John Zmirak at The Stream presents a very different view. He suggests the Western political establishment may end up putting George Soros, not Putin, in control of a liberated Ukraine and the world order writ large. We who are siding with the Ukrainians should avoid bringing about a “Soros win.”
Although Zmirak’s rhetoric is deliberately provocative, he may be closer to the truth than the far-left Atlantic. Onetime constitutionally limited governments will remain in the hands of woke elites throughout the West no matter what happens in Kyiv. Our onetime constitutionally guaranteed liberties will still be endangered in Canada, the United States, Germany, and other Western countries, even if we can force Russian armies out of Ukraine.
Moreover, many of those who are supporting the Ukrainian side (John Zmirak and I are among them) have no interest in buttressing the Western woke status quo. We would be delighted to see it fall and be replaced by the older liberal constitutional order that it supplanted. We are genuinely appalled by how LGBTQ+ and antiwhite racist groups have taken power and are suppressing open debate. We are profoundly bothered by how the COVID epidemic has been used by those in power to take authority away from parents and restrict our movements as once free citizens.
I’m also not quite sure what the “liberal order” is to which The Atlantic refers. But while I’m delighted the leftist government of Olaf Scholz in Germany is sending arms to the beleaguered Ukrainians, I also wish the condition of civil liberties in Scholz’s country, which I treat in my book on antifascism, was not as parlous as it is. Nor were those traditional liberties that the German government now scorns in the name of an exaggerated antifascism particularly honored in Zelenskyy’s government before Putin’s brutal attack. Although I am hugely impressed by the courage of Ukraine’s leaders in the face of aggression, let’s not pretend their government has been run by Jeffersonians. I, for one, would not have wanted to be among the bullied Russian minority living in Ukraine.
Lest there be any doubt, I unequivocally support the Ukrainians while the Russians are raining rockets on their cities and while the most vulnerable Ukrainians are hiding in subways or fleeing their country. Sometimes we are faced by a situation in which one feels impelled to make a necessary moral decision, even if the circumstances that led to that situation are morally muddied. The German minorities living in Poland between the two wars had every reason to protest the abusive behavior visited on them by Polish civil authorities and their Polish neighbors. But those abuses did not justify Hitler’s devastating attack on and brutal occupation of a neighboring country. Sometimes the reaction to an earlier abuse is so wildly disproportionate that one is forced to focus on the counter-violence.

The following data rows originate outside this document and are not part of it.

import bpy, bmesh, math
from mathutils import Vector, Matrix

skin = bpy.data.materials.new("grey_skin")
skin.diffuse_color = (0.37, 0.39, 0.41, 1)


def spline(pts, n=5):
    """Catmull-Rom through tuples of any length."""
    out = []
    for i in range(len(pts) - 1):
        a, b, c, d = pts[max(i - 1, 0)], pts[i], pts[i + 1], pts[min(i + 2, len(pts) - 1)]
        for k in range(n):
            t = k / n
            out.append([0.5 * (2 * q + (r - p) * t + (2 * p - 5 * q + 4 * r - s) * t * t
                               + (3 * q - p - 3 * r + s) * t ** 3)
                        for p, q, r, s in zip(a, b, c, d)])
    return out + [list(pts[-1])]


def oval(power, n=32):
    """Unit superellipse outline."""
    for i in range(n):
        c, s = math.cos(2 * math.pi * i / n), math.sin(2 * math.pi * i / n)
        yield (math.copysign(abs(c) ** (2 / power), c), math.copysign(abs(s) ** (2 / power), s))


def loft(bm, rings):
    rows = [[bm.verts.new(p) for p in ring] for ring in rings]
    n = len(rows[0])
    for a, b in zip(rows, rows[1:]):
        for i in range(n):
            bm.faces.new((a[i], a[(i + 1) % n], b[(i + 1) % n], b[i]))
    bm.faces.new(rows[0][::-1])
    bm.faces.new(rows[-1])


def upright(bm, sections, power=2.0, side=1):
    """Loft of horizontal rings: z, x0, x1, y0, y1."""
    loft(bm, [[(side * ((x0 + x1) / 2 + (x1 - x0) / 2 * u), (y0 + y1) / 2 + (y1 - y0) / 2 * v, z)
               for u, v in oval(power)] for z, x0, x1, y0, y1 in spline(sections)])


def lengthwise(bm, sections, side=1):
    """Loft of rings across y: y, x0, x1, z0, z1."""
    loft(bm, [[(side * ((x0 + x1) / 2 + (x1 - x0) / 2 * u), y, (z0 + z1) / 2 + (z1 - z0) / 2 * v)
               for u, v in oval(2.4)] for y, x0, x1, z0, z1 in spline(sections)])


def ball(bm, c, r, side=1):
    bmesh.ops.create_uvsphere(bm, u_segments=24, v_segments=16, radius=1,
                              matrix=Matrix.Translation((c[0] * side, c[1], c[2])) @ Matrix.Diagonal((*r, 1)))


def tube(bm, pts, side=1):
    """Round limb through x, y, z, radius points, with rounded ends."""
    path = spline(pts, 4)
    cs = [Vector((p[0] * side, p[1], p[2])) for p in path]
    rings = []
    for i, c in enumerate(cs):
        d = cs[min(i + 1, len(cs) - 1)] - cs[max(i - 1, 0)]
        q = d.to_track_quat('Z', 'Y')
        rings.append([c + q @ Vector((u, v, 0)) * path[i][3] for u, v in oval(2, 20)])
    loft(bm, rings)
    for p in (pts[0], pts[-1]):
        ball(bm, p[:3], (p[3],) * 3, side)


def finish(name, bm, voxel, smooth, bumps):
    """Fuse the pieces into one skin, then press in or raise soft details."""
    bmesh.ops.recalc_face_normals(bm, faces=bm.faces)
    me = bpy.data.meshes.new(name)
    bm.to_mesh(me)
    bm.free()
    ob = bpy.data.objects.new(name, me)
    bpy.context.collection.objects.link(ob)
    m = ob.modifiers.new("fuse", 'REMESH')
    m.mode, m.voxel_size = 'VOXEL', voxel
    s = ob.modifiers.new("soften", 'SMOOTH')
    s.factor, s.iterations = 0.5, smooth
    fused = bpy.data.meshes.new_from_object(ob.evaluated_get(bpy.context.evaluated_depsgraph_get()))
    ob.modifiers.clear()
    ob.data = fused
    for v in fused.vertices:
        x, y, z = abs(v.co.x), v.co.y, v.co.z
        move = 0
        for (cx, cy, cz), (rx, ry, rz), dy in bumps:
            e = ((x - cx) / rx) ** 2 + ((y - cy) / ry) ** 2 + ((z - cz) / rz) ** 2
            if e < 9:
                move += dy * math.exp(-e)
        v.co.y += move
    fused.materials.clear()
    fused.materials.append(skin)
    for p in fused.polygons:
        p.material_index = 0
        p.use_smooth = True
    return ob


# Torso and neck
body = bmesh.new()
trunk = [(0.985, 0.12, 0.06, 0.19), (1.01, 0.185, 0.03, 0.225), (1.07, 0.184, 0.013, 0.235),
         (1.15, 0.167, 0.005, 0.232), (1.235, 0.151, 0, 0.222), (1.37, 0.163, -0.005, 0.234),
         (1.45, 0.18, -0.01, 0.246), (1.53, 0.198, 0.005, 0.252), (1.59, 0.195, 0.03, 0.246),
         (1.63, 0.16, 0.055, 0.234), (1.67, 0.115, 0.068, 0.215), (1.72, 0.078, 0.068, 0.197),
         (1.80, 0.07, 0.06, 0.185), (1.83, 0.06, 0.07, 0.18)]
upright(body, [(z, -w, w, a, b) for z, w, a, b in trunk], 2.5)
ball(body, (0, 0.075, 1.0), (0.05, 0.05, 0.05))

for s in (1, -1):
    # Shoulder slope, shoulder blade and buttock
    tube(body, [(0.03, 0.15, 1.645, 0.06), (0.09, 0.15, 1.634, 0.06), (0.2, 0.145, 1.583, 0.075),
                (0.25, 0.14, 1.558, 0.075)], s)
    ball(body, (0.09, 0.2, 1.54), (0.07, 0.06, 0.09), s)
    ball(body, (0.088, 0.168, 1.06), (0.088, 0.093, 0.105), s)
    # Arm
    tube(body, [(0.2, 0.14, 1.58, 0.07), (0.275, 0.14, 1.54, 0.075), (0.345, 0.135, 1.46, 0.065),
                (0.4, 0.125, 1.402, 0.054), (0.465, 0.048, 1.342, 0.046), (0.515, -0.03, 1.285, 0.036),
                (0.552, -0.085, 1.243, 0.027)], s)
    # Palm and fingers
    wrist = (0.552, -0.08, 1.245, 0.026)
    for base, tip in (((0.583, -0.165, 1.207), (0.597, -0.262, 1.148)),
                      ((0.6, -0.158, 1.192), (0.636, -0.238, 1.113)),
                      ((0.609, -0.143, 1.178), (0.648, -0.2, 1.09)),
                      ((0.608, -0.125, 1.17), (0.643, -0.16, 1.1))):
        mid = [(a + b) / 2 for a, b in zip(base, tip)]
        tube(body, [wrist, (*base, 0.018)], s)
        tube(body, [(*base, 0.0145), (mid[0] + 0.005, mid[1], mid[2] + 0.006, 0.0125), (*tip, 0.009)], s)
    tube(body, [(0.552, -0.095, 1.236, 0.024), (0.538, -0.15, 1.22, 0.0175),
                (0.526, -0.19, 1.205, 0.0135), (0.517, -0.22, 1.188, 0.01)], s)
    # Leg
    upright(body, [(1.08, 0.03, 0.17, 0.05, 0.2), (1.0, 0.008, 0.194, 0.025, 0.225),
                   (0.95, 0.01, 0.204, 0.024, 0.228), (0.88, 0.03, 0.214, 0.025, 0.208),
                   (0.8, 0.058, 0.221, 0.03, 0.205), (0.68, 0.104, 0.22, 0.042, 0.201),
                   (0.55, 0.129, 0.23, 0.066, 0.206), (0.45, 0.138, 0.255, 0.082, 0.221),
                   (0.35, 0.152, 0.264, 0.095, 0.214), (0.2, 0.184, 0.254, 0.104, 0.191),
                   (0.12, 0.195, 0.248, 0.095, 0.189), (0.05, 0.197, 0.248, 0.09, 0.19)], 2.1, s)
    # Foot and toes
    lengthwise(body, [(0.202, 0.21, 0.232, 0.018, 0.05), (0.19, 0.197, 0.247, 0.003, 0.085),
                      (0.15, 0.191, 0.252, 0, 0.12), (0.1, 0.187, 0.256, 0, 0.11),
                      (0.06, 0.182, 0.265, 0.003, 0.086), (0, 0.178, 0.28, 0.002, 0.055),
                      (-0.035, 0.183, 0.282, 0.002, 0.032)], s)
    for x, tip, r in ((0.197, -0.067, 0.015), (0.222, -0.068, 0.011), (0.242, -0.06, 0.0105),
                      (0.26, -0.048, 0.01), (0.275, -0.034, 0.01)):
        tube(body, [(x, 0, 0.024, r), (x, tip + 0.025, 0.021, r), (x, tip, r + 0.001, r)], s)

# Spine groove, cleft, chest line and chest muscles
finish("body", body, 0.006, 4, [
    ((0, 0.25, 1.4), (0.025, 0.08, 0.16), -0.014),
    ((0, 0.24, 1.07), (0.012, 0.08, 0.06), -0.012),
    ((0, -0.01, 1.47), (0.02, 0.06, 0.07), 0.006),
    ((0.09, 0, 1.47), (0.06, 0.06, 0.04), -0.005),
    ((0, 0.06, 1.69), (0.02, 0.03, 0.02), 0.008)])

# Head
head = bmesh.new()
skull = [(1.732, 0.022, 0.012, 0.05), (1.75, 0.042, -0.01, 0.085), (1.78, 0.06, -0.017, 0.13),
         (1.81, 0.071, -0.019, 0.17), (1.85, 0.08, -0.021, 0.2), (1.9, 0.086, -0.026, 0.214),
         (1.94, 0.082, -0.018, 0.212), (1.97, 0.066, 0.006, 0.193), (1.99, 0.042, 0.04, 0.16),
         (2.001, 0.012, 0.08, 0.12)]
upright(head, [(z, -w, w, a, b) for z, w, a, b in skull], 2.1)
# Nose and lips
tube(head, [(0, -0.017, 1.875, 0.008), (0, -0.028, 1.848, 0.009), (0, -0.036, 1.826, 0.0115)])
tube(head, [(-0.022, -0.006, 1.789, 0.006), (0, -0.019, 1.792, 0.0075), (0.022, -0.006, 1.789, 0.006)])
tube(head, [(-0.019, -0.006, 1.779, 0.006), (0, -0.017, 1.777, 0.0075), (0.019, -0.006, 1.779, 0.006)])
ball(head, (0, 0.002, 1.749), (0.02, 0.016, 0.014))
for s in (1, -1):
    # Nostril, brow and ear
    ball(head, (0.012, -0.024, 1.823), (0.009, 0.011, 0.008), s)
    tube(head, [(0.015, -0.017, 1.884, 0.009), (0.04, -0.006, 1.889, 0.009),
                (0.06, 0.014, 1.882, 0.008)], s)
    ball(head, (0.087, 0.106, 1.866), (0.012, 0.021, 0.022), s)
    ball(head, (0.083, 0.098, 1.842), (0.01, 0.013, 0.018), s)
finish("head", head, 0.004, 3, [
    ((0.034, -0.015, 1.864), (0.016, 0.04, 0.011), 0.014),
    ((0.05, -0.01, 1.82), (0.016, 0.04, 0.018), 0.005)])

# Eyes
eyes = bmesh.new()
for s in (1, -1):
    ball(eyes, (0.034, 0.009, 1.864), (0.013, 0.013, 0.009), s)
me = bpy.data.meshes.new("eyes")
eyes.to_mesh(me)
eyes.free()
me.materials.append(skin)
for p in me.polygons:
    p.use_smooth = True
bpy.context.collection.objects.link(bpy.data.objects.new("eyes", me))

Although we might deplore disastrous mistakes made by American administrations in playing off the Ukrainians against Putin’s Russia, it is Putin, not the United States or the Ukrainians, who in the end is responsible for this horrific invasion. And since Putin has not hidden his intention to bring back what he can of the Russian empire, we have every right to suspect that he is citing American indiscretions (such as helping engineer the February 2014 blue revolution in Kyiv) to justify his geopolitical ambitions. Also, far from insignificant was the decision of the Russian government in the Budapest Memorandum in December 1994 to cede Donetsk, Luhansk, and part of the Crimea to an independent Ukraine. In return for these border arrangements, Ukraine disastrously, as it turned out, gave up its nuclear weapons.
There are many of us on the American and European Right who stand solidly behind the Ukrainians because of their present situation. (Although we are not for the use of American troops or for establishing a belligerent no-fly zone, we are open to means short of these steps to stop the Russian invasion.) Our support has nothing to do with wishing to bolster our disagreeable political and cultural elites. Least of all are we concerned that Putin does not allow gay instruction in Russian schools. The French Rassemblement National, the German Alternative für Deutschland, the conservative presidents of the Czech Republic and Hungary, and countries bordering Ukraine on the west stand behind this invaded country.
We are with the Ukrainians because of their present plight, not because we approve of the motives of others with whom we are accidentally allied. A correspondent asked me mockingly whether I enjoy being on the same side with Jennifer Rubin and Max Boot. To which I responded that I would have been on their side during the fall of France. One doesn’t always pick one’s temporary allies.